Caro said the makeup of businesses that LRC works with is similar. Potential borrowers might have tight cash flows, credit blemishes on their record or a need to better understand their finances.
She said LRC has always had demand from borrowers but struggled in recent years to identify investors and lending and grant sources. The increased attention on racial inequities following the death of George Floyd in 2020 made more programs available and opened doors to conversations about the needs in minority communities, Caro said.
"Dollars most definitely are needed because prior to these dollars we have not had any big insertions of lending capital into our organization, so we most definitely will be able to utilize these funds,” she said.
Caro said the two organizations had a candid conversation with Vincent Rice, former vice president of sector strategy development at Wisconsin Economic Development Corp., about the challenges in finding lending capital, operating funding and being able to grow their staff and Rice was able to take those concerns to others at WEDC.

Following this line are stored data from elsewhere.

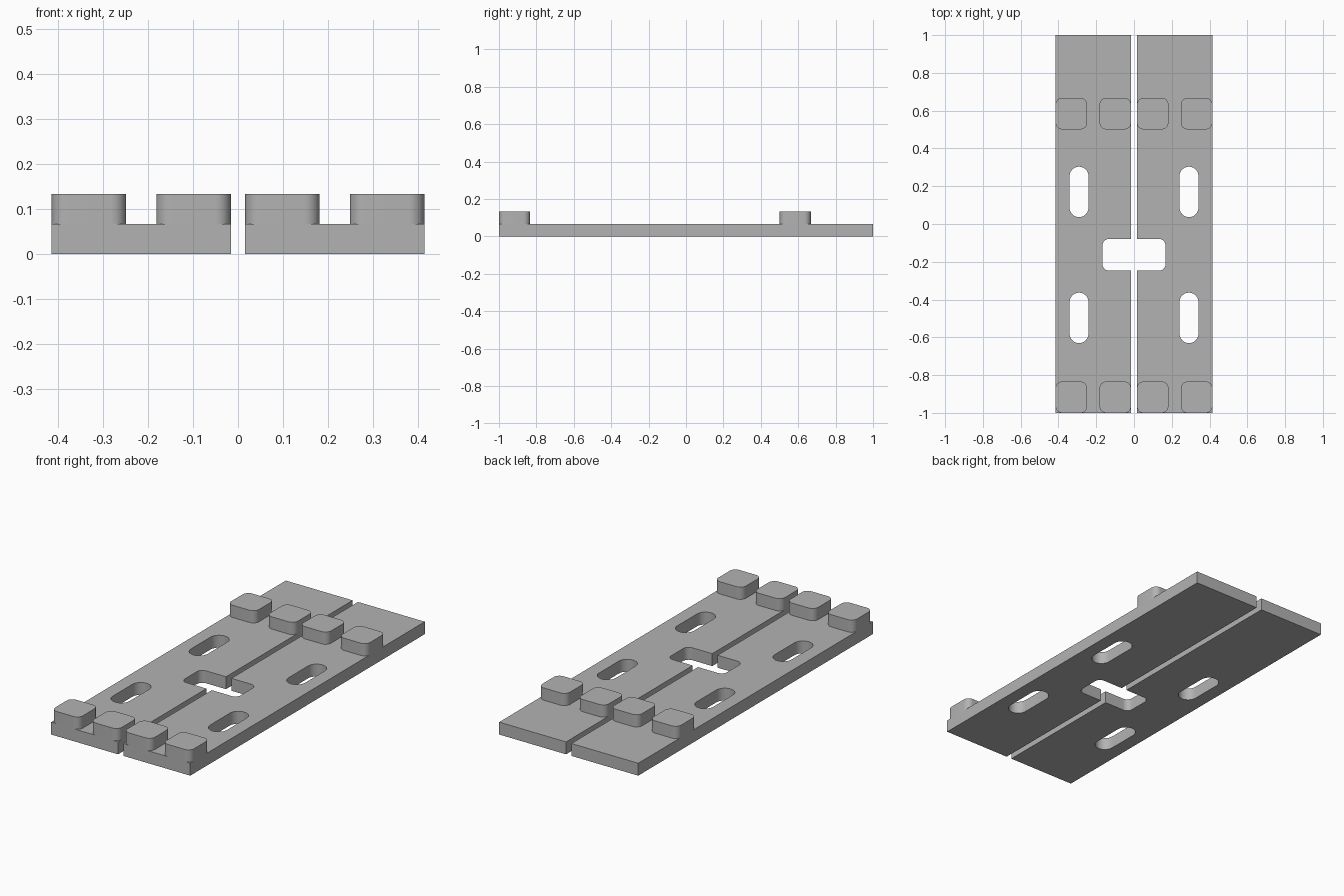
import bpy
import bmesh
from math import cos, sin, pi, radians

cube = bpy.data.objects.get("Cube")
if cube:
    bpy.data.objects.remove(cube, do_unlink=True)

GAP, EDGE = 0.016, 0.415          # inner and outer side of a plate
THICK, TOP = 0.067, 0.133         # plate top and pad top
PAD = 0.166

grey = bpy.data.materials.new("plain_grey")
grey.use_nodes = True
colour = (0.45, 0.45, 0.45, 1)
grey.diffuse_color = colour
grey.node_tree.nodes["Principled BSDF"].inputs["Base Color"].default_value = colour


def rounded_block(name, cx, cy, w, d, z0, z1, r=0, steps=10):
    """Upright prism with a rounded rectangle as its outline."""
    bm = bmesh.new()
    outline = []
    for i, (sx, sy) in enumerate([(1, 1), (-1, 1), (-1, -1), (1, -1)]):
        px, py = cx + sx * (w / 2 - r), cy + sy * (d / 2 - r)
        for k in range(steps + 1 if r else 1):
            a = (i + k / steps) * pi / 2
            outline.append((px + r * cos(a), py + r * sin(a), z0))
    base = bm.faces.new([bm.verts.new(p) for p in outline])
    bmesh.ops.remove_doubles(bm, verts=bm.verts[:], dist=1e-5)
    up = bmesh.ops.extrude_face_region(bm, geom=bm.faces[:], use_keep_orig=True)
    for v in up["geom"]:
        if isinstance(v, bmesh.types.BMVert):
            v.co.z = z1
    bmesh.ops.recalc_face_normals(bm, faces=bm.faces[:])
    mesh = bpy.data.meshes.new(name)
    bm.to_mesh(mesh)
    bm.free()
    mesh.materials.append(grey)
    obj = bpy.data.objects.new(name, mesh)
    bpy.context.collection.objects.link(obj)
    return obj


def activate(obj):
    bpy.ops.object.select_all(action='DESELECT')
    obj.select_set(True)
    bpy.context.view_layer.objects.active = obj


def cut(obj, cutter):
    activate(obj)
    mod = obj.modifiers.new("cut", 'BOOLEAN')
    mod.operation, mod.solver, mod.object = 'DIFFERENCE', 'EXACT', cutter
    bpy.ops.object.modifier_apply(modifier=mod.name)
    bpy.data.objects.remove(cutter, do_unlink=True)


def smooth(obj):
    activate(obj)
    bpy.ops.object.shade_smooth_by_angle(angle=radians(30))


for side, s in (("left", 1), ("right", -1)):
    # long plate with two slots and half of the central window
    plate = rounded_block(side + "_plate", s * (GAP + EDGE) / 2, 0,
                          EDGE - GAP, 2, 0, THICK)
    for y in (0.17, -0.497):
        cut(plate, rounded_block("slot_cutter", s * 0.291, y, 0.1, 0.267,
                                 -0.1, 0.2, 0.0499))
    cut(plate, rounded_block("window_cutter", 0, -0.163, 0.333, 0.167,
                             -0.1, 0.2, 0.033))
    smooth(plate)

    # raised pads in two rows
    for row, y in (("front", -1 + PAD / 2), ("rear", 0.584)):
        for place, x in (("inner", GAP + PAD / 2), ("outer", EDGE - PAD / 2)):
            smooth(rounded_block(f"{side}_{row}_{place}_pad", s * x, y,
                                 PAD, PAD, THICK, TOP, 0.034))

Smith credited WEDC, which is also providing a grant to cover operating costs and loan loss reserves, with kickstarting conversations about the $15 million fund. He said other lenders have been part of the discussions and are still at the table. For various reasons, it was going to take more time for those lenders to be able to provide funding and Northwestern Mutual was in a position to provide capital. The initial funding will put money to work in the community and support building the infrastructure needed as additional funding becomes available, Smith said.